Inflation to average 4.2% in Q2 -- analysts

The country’s inflation is expected to remain above-target in the second quarter with an estimated average of 4.2 percent compared to the 3.3 percent average in the first quarter this year, according to analysts from First Metro Investment Corp. (FMIC) and the University of Asia and the Pacific (UA&P).

Based on its latest “Market Call” report, FMIC-UA&P analysts said inflation will likely increase to average at 4.2 percent this quarter “due to elevated prices of crude oil and rice, tempered by softer prices of other food products, and base effects (relatively low in Q2-2023).”

“But we expect a return to under 4% YoY (year-on-year) by Q3, and end the year at an average 3.8% uptick,” it added.

This bodes well for the economy since a slightly above-target inflation is manageable.

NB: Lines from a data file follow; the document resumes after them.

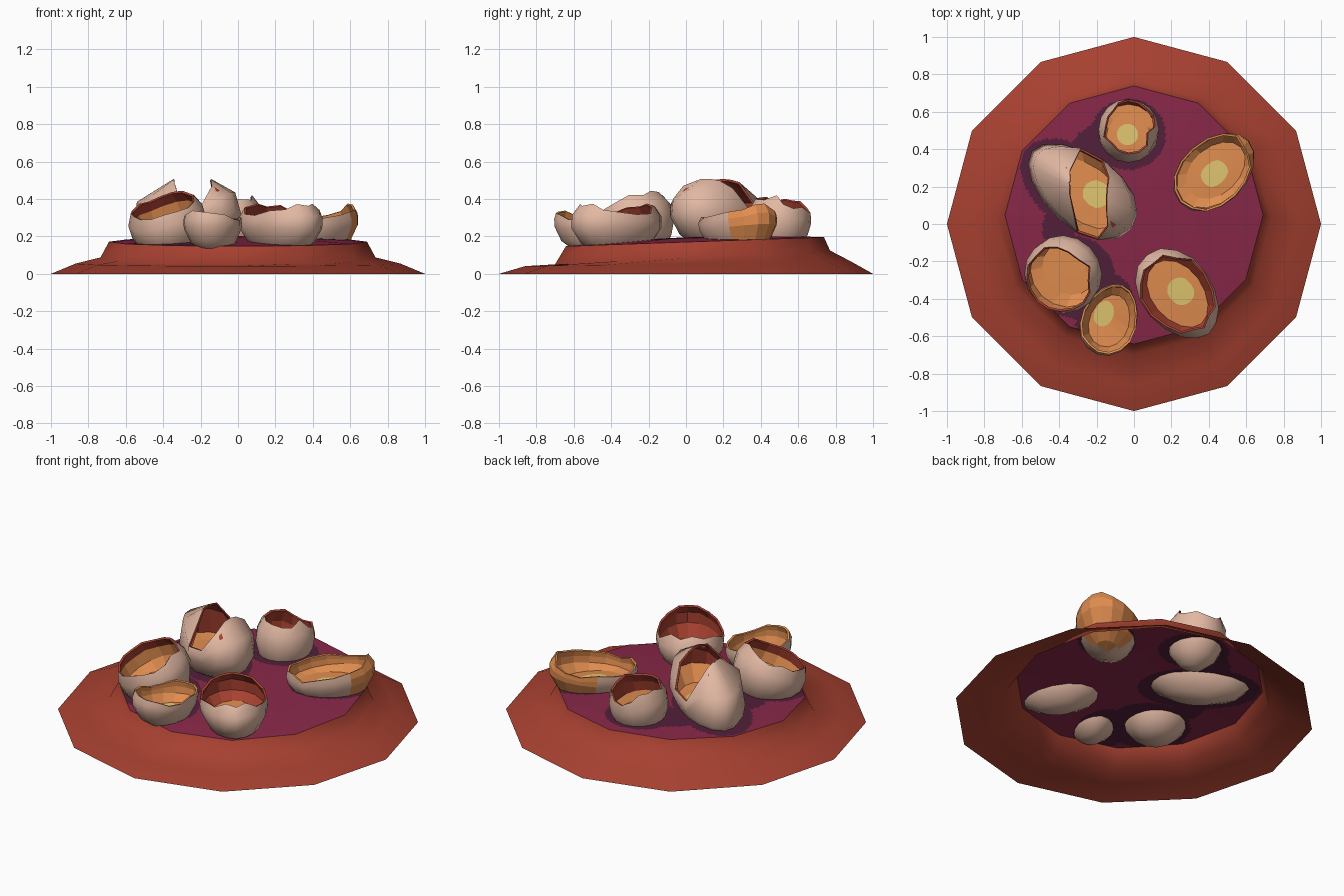
import bpy, math, random
from mathutils import Matrix, Vector

if "Cube" in bpy.data.objects:
    bpy.data.objects.remove(bpy.data.objects["Cube"])

random.seed(4)


def material(name, rgb):
    m = bpy.data.materials.new(name)
    m.diffuse_color = (*rgb, 1)
    m.use_nodes = True
    m.node_tree.nodes["Principled BSDF"].inputs["Base Color"].default_value = m.diffuse_color
    return m


RED = material("brick red", (0.385, 0.052, 0.030))
SHELL = material("pale shell", (0.76, 0.48, 0.365))
ORANGE = material("orange lining", (0.76, 0.27, 0.08))
YOLK = material("yellow yolk", (0.76, 0.57, 0.165))
PURPLE = material("purple floor", (0.25, 0.021, 0.066))
DARK = material("dark purple stain", (0.085, 0.014, 0.042))


def make(name, verts, faces, mats, index=None, smooth=None):
    me = bpy.data.meshes.new(name)
    me.from_pydata(verts, [], faces)
    for m in mats:
        me.materials.append(m)
    for i, p in enumerate(me.polygons):
        p.material_index = index[i] if index else 0
        p.use_smooth = smooth[i] if smooth else False
    ob = bpy.data.objects.new(name, me)
    bpy.context.collection.objects.link(ob)
    return ob


# Egg shells: centre, radii, yaw, taper, tilt direction and angle,
# rim (base, end lift, jag) in degrees from the bottom pole, first red ring, yolk centre
EGGS = [
    ("back_shell", (-0.03, 0.50, 0.29), (0.165, 0.17, 0.17), 0, 0.0, (0, 1), 14, (126, 0, 12), 3, (-0.035, 0.475)),
    ("large_shell", (-0.285, 0.185, 0.31), (0.35, 0.20, 0.205), -38, -0.12, (-0.79, 0.61), 9, None, 3, (-0.20, 0.16)),
    ("left_shell", (-0.38, -0.27, 0.285), (0.21, 0.21, 0.17), 45, 0.0, (-0.7, -0.7), 24, (120, 0, 6), 4, None),
    ("front_right_shell", (0.235, -0.375, 0.28), (0.275, 0.19, 0.15), -52, 0.08, (0, 1), 0, (118, 13, 8), 2, (0.25, -0.36)),
    ("right_shell", (0.43, 0.28, 0.28), (0.25, 0.175, 0.15), 42, 0.05, (-0.5, -0.5), 6, (104, 8, 9), 9, (0.43, 0.27)),
    ("front_shell", (-0.13, -0.51, 0.275), (0.20, 0.15, 0.14), 70, 0.12, (0, 1), 4, (103, 8, 6), 9, (-0.16, -0.48)),
]
SIDES = 16


def floor_height(x, y):
    return 0.17 + 0.035 * y + 0.025 * max(0, 1 - (x * x + (y - 0.05) ** 2) / 0.47)


def rim_angle(k, rim, rad, yaw):
    az = 2 * math.pi * k / SIDES
    if rim:
        return rim[0] + rim[1] * math.cos(2 * az) + random.uniform(-1, 1) * rim[2]
    # the large shell is cracked open along a front-to-back slot
    c, s = math.cos(math.radians(yaw)), math.sin(math.radians(yaw))
    wx = c * rad[0] * math.cos(az) - s * rad[1] * math.sin(az)
    ratio = min(1, (0.165 if wx > 0 else 0.035) / max(abs(wx), 0.001))
    return max(98, 180 - math.degrees(math.asin(ratio)) + random.uniform(-1, 1))


def egg(name, c, rad, yaw, taper, tilt_dir, tilt, rim, red, yolk):
    mat = (Matrix.Translation(c)
           @ Matrix.Rotation(math.radians(tilt), 4, Vector((-tilt_dir[1], tilt_dir[0], 0)))
           @ Matrix.Rotation(math.radians(yaw), 4, 'Z'))
    rims = [rim_angle(k, rim, rad, yaw) for k in range(SIDES)]
    verts, faces, index, smooth = [], [], [], []

    def point(p, inner):
        p = mat @ p
        if inner:   # shallow filled bottom, just above the nest floor
            p.z = max(p.z, floor_height(p.x, p.y) + 0.022)
        verts.append(p)

    for inner in (0, 1):
        off = len(verts)
        s = [r - 0.012 * inner for r in rad]
        deep = 1 if rim is None else 1.22
        point(Vector((0, 0, -s[2] * deep)), inner)
        for j in range(5):
            for k in range(SIDES):
                th = math.radians((22, 50, 78, (78 + rims[k]) / 2, rims[k])[j])
                az = 2 * math.pi * k / SIDES
                x = math.sin(th) * math.cos(az)
                y = math.sin(th) * math.sin(az) * (1 - taper * x)
                z = -s[2] * math.cos(th) * (deep if th < math.pi / 2 else 1)
                point(Vector((s[0] * x, s[1] * y, z)), inner)
        if inner and yolk:   # round the yolk patch and move it to its place
            for i in range(off, off + 1 + SIDES):
                d = verts[i] - verts[off] if i > off else Vector()
                if d.length > 0.075:
                    d = d.normalized() * 0.075
                x, y = yolk[0] + d.x, yolk[1] + d.y
                if i > off:
                    verts[i] = Vector((x, y, floor_height(x, y) + 0.024))
            verts[off] = Vector((*yolk, floor_height(*yolk) + 0.024))
        for j in range(5):
            for k in range(SIDES):
                k2 = (k + 1) % SIDES
                a, b = off + 1 + j * SIDES + k, off + 1 + j * SIDES + k2
                f = [off, b, a] if j == 0 else [a - SIDES, b - SIDES, b, a]
                faces.append(f[::-1] if inner else f)
                m = 0
                if inner:
                    m = 2 if j == 0 and yolk else (3 if j >= red else 1)
                elif name == "right_shell":
                    # its rear side is orange on the outside too
                    p = sum((verts[i] for i in f), Vector()) / len(f) - Vector(c)
                    m = 1 if p.x + 2 * p.y > 0.10 else 0
                index.append(m)
                smooth.append(m == 0)
    half = 1 + 5 * SIDES
    # broken rim joining outside to lining
    for k in range(SIDES):
        a, b = 1 + 4 * SIDES + k, 1 + 4 * SIDES + (k + 1) % SIDES
        faces.append([a, b, b + half, a + half])
        index.append(3 if red < 9 else 1)
        smooth.append(False)
    make(name, verts, faces, (SHELL, ORANGE, YOLK, RED), index, smooth)


for e in EGGS:
    egg(*e)

# Twelve-sided skirt: radius, y shift, height, slope along y
RINGS = [(1, 0, 0, 0), (0.87, 0.01, 0.054, 0.015), (0.735, 0.035, 0.086, 0.05), (0.69, 0.048, 0.17, 0.035)]


def ring_points(r, yc, z, slope):
    pts = []
    for k in range(12):
        a = k * math.pi / 6
        y = yc + r * math.sin(a)
        pts.append(Vector((r * math.cos(a), y, z + slope * y)))
    return pts


verts = [p for r in RINGS for p in ring_points(*r)]
faces = [(j * 12 + k, j * 12 + (k + 1) % 12, j * 12 + 12 + (k + 1) % 12, j * 12 + 12 + k)
         for j in range(3) for k in range(12)]
make("nest_skirt", verts, faces, [RED], None, [True] * len(faces))

# Nest floor: fine fan inside the top ring, stained dark around the shells
edge = ring_points(*RINGS[3])
mid = Vector((0, 0.048, 0.172))
SUB, STEPS = 18, 60
N = 12 * SUB
verts, faces, index = [mid + Vector((0, 0, 0.025))], [], []
for j in range(1, STEPS + 1):
    t = j / STEPS
    for k in range(N):
        p = edge[k // SUB].lerp(edge[(k // SUB + 1) % 12], (k % SUB) / SUB)
        verts.append(mid.lerp(p, t) + Vector((0, 0, 0.025 * (1 - t * t))))
# stain ellipses: centre x, y, radii, yaw
STAINS = [(-0.03, 0.48, 0.20, 0.19, 0), (-0.31, 0.19, 0.34, 0.21, -38), (-0.34, -0.28, 0.24, 0.22, 0),
          (-0.20, 0.44, 0.13, 0.09, 20), (-0.40, -0.02, 0.09, 0.12, 0), (-0.16, -0.46, 0.20, 0.15, 70),
          (0.43, 0.28, 0.23, 0.16, 42)]


def stained(p):
    for x, y, a, b, yaw in STAINS:
        d = Matrix.Rotation(math.radians(-yaw), 2) @ Vector((p.x - x, p.y - y))
        if (d.x / a) ** 2 + (d.y / b) ** 2 < 1:
            return 1
    return 0


for j in range(STEPS):
    for k in range(N):
        a, b = 1 + j * N + k, 1 + j * N + (k + 1) % N
        f = [0, a, b] if j == 0 else [a - N, a, b, b - N]
        faces.append(f)
        index.append(stained(sum((verts[i] for i in f), Vector()) / len(f)))
make("nest_floor", verts, faces, (PURPLE, DARK), index, [True] * len(faces))
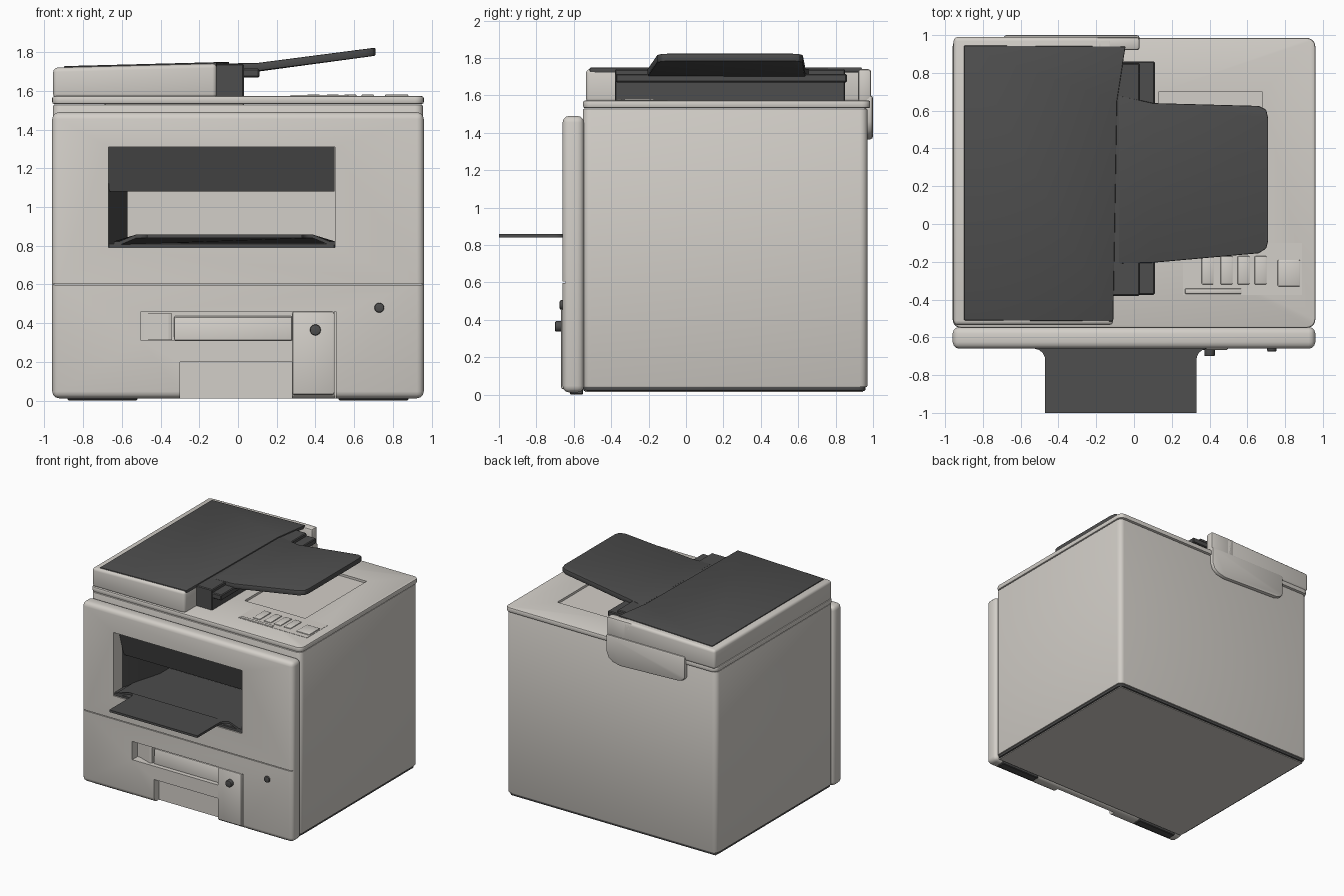
import bpy, bmesh, math

if "Cube" in bpy.data.objects:
    bpy.data.objects.remove(bpy.data.objects["Cube"])


def material(name, rgb):
    m = bpy.data.materials.new(name)
    m.diffuse_color = (*rgb, 1)
    m.use_nodes = True
    m.node_tree.nodes["Principled BSDF"].inputs["Base Color"].default_value = m.diffuse_color
    return m


LIGHT = material("warm light grey", (0.65, 0.622, 0.58))
DARK = material("charcoal", (0.075, 0.075, 0.075))


def apply_mod(ob, mod):
    bpy.context.view_layer.objects.active = ob
    bpy.ops.object.modifier_apply(modifier=mod.name)


def finish(name, bm, mat, bevel=0.0, seg=3, cuts=()):
    """Make an object, round its edges, then cut boxes (x0,x1,y0,y1,z0,z1) from it."""
    bmesh.ops.recalc_face_normals(bm, faces=bm.faces)
    me = bpy.data.meshes.new(name)
    bm.to_mesh(me)
    bm.free()
    me.materials.append(mat)
    ob = bpy.data.objects.new(name, me)
    bpy.context.collection.objects.link(ob)
    if bevel:
        m = ob.modifiers.new("round", 'BEVEL')
        m.width, m.segments, m.limit_method = bevel, seg, 'ANGLE'
        m.angle_limit = math.radians(35)
        apply_mod(ob, m)
    for c in cuts:
        cutter = box("cutter", *c, mat)
        cutter.hide_render = True
        m = ob.modifiers.new("cut", 'BOOLEAN')
        m.operation, m.object, m.solver = 'DIFFERENCE', cutter, 'EXACT'
        apply_mod(ob, m)
        bpy.data.objects.remove(cutter)
    bpy.ops.object.select_all(action='DESELECT')
    ob.select_set(True)
    bpy.context.view_layer.objects.active = ob
    bpy.ops.object.shade_smooth_by_angle(angle=math.radians(32))
    return ob


def box(name, x0, x1, y0, y1, z0, z1, mat, bevel=0.0, seg=3, cuts=(), r=0.0):
    """Box; r rounds the upright corners separately from the edge bevel."""
    pts = [(x0, y0), (x1, y0), (x1, y1), (x0, y1)]
    if r:
        centres = [(x1 - r, y1 - r), (x0 + r, y1 - r), (x0 + r, y0 + r), (x1 - r, y0 + r)]
        pts = [(cx + r * math.cos(a), cy + r * math.sin(a))
               for q, (cx, cy) in enumerate(centres)
               for a in [(q + k / 5) * math.pi / 2 for k in range(6)]]
    return prism(name, pts, z0, z1, mat, bevel, seg, cuts)


def prism(name, pts, a, b, mat, bevel=0.0, seg=3, cuts=(), axis='Z', lift=None):
    """Extrude an outline from a to b; lift(x, y, top) can shift the height."""
    bm = bmesh.new()
    rings = []
    for i, h in enumerate((a, b)):
        ring = []
        for u, v in pts:
            if axis == 'Z':
                co = (u, v, h + (lift(u, v, i) if lift else 0))
            elif axis == 'X':
                co = (h, u, v)
            else:
                co = (u, h, v)
            ring.append(bm.verts.new(co))
        rings.append(ring)
        bm.faces.new(ring)
    n = len(pts)
    for i in range(n):
        j = (i + 1) % n
        bm.faces.new((rings[0][i], rings[0][j], rings[1][j], rings[1][i]))
    return finish(name, bm, mat, bevel, seg, cuts)


def knob(name, x, z, r, y):
    pts = [(x + r * math.cos(k * math.pi / 12), z + r * math.sin(k * math.pi / 12)) for k in range(24)]
    prism(name, pts, -0.64, y, DARK, 0.006, 2, axis='Y')


OPENING = (-0.67, 0.5, -0.8, -0.05, 0.79, 1.31)

# Main body with light underside, dark rim and feet
box("body", -0.955, 0.955, -0.55, 0.97, 0.04, 1.53, LIGHT, 0.008, 2, [OPENING], r=0.04)
box("base_rim", -0.945, 0.945, -0.55, 0.96, 0.02, 0.05, DARK, 0.008, 2, r=0.04)
box("underside", -0.93, 0.93, -0.54, 0.945, 0.014, 0.03, LIGHT)
for side, x in (("left", -0.7), ("right", 0.7)):
    box(f"foot_{side}", x - 0.18, x + 0.18, -0.62, -0.55, 0.0, 0.03, DARK, 0.005, 1)

# Front panel: output opening, door seam, grip recess, bottom notch, drawer seam
box("front_panel", -0.96, 0.96, -0.66, -0.545, 0.012, 1.49, LIGHT, 0.035, 3,
    [OPENING,
     (-1.1, 1.1, -0.8, -0.645, 0.598, 0.604),
     (-0.5, 0.29, -0.8, -0.59, 0.31, 0.46),
     (-0.3, 0.28, -0.8, -0.6, -0.1, 0.2),
     (0.498, 0.506, -0.8, -0.62, -0.1, 0.46)])
prism("drawer_grip", [(-0.63, 0.31), (-0.615, 0.43), (-0.58, 0.44), (-0.58, 0.31)],
      -0.33, 0.28, LIGHT, 0.008, 2, axis='X')
prism("grip_end", [(-0.5, -0.585), (-0.34, -0.585), (-0.34, -0.63), (-0.36, -0.635)], 0.312, 0.45, LIGHT)
box("drawer_plate", 0.28, 0.498, -0.668, -0.6, 0.03, 0.46, LIGHT, 0.01, 2)
knob("drawer_knob", 0.4, 0.365, 0.028, -0.7)
knob("power_button", 0.73, 0.48, 0.025, -0.675)

# Inside of the output slot
prism("slot_hood", [(-0.6, 1.312), (-0.53, 1.08), (-0.5, 1.08), (-0.5, 1.312)],
      -0.668, 0.498, DARK, axis='X')
prism("slot_side", [(-0.67, -0.55), (-0.57, -0.2), (-0.57, -0.06), (-0.67, -0.06)], 0.8, 1.3, DARK)
box("slot_floor", -0.672, 0.502, -0.65, -0.06, 0.785, 0.815, DARK, 0.005, 1)

# Paper output tray, flared where it leaves the slot
half = [(0.4, -1.0), (0.4, -0.74)]
half += [(0.46 - 0.06 * math.cos(t), -0.72 + 0.06 * math.sin(t)) for t in (0.3, 0.7, 1.1, 1.5)]
half += [(0.54, -0.655), (0.57, -0.65), (0.57, -0.08)]
outline = [(-0.07 + x, y) for x, y in half] + [(-0.07 - x, y) for x, y in reversed(half)]
prism("output_tray", outline, 0.84, 0.858, DARK,
      lift=lambda x, y, t: -0.035 if abs(x + 0.07) > 0.5 else 0)

# Scanner lid with sunken panel under the feeder tray
box("scanner_lid", -0.96, 0.96, -0.55, 0.985, 1.532, 1.573, LIGHT, 0.01, 2,
    [(0.13, 0.68, -0.1, 0.7, 1.555, 1.7)], r=0.045)

# Control panel and buttons
box("control_panel", 0.26, 0.89, -0.375, -0.1, 1.56, 1.575, LIGHT)
for i, x in enumerate((0.39, 0.49, 0.58, 0.67)):
    box(f"button_{i + 1}", x - 0.032, x + 0.032, -0.32, -0.17, 1.565, 1.582, LIGHT, 0.006, 2)
box("start_button", 0.76, 0.88, -0.33, -0.19, 1.565, 1.582, LIGHT, 0.006, 2)
box("status_bar", 0.27, 0.57, -0.37, -0.342, 1.565, 1.58, LIGHT, 0.005, 2)


# Document feeder with sloping top
def slope(x, y, top):
    return 0.022 * (x + 0.95) / 0.85 if top else 0


prism("feeder_body", [(-0.955, -0.535), (-0.11, -0.535), (-0.11, 0.99), (-0.955, 0.99)],
      1.562, 1.72, LIGHT, 0.022, lift=slope)
prism("feeder_cover", [(-0.9, -0.51), (-0.11, -0.515), (-0.09, 0.65), (-0.045, 0.94), (-0.9, 0.945)],
      1.70, 1.727, DARK, 0.006, 2, lift=lambda x, y, t: slope(x, y, 1))
box("feeder_rear_post", -0.2, 0.03, 0.92, 0.99, 1.565, 1.74, LIGHT, 0.015, 2)

# Hinge cover hanging over the back
prism("hinge_cover", [(-0.69, 1.6), (-0.69, 1.43), (-0.67, 1.4), (-0.62, 1.385), (-0.1, 1.365), (-0.03, 1.38),
                      (0.01, 1.41), (0.03, 1.46), (0.03, 1.6)], 0.955, 1.0, LIGHT, 0.015, 2, axis='Y')

# Feeder throat, wings and input tray
box("feeder_throat", -0.14, 0.03, -0.38, 0.85, 1.565, 1.74, DARK, 0.006, 1)
box("tray_wings", -0.1, 0.11, -0.375, 0.86, 1.67, 1.715, DARK, 0.006, 1)
prism("feeder_tray", [(-0.08, -0.21), (0.1, -0.205), (0.66, -0.155), (0.7, -0.13), (0.71, -0.09),
                      (0.71, 0.56), (0.7, 0.605), (0.66, 0.625), (0.1, 0.64), (-0.08, 0.68)],
      1.70, 1.742, DARK, 0.006, 2,
      lift=lambda x, y, t: max(0, x - 0.08) * 0.13)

“Positive prints on the real economy for February and relatively mild inflation (i.e., within BSP target) for March still show a resilient economy poised to grow faster in

2024 than the 5.5% pace of GDP in 2023,” according to the report.

Earlier this month, Bangko Sentral ng Pilipinas (BSP) Governor Eli M. Remolona Jr. said the central bank may still cut the reverse repurchase (RRP) rate by the last quarter of 2024 based on the assumption that the inflation path will decelerate further in the second half of this year. 

For now, based on current conditions, Remolona said “the central scenario will be a fourth quarter” easing. “If things are worse, (then we will) postpone to the first quarter 2025,” he added.

There are several external factors that could affect inflation such as geopolitical tensions in the Middle East.

Remolona said the geopolitical tensions will not have a “large” impact on the BSP’s monetary policy.

The BSP has continued to hold the key rate steady at 6.5 percent since it raised it by 25 basis points (bps) in an off-cycle decision last October 2023.

The BSP’s risk-adjusted inflation forecast for 2024 is four percent and 3.5 percent projection for 2025. These are all within the BSP target inflation band of two percent to four percent. 

Despite persistent upside risks to inflation which have also raised expectations, the BSP said these expectations have remained “broadly anchored”. 

The risks to the inflation outlook continue to lean toward the upside while possible further price pressures are linked mainly to higher transport charges, elevated food prices, higher electricity rates, and global oil prices. The potential minimum wage adjustments could also give rise to second-round effects, said the BSP.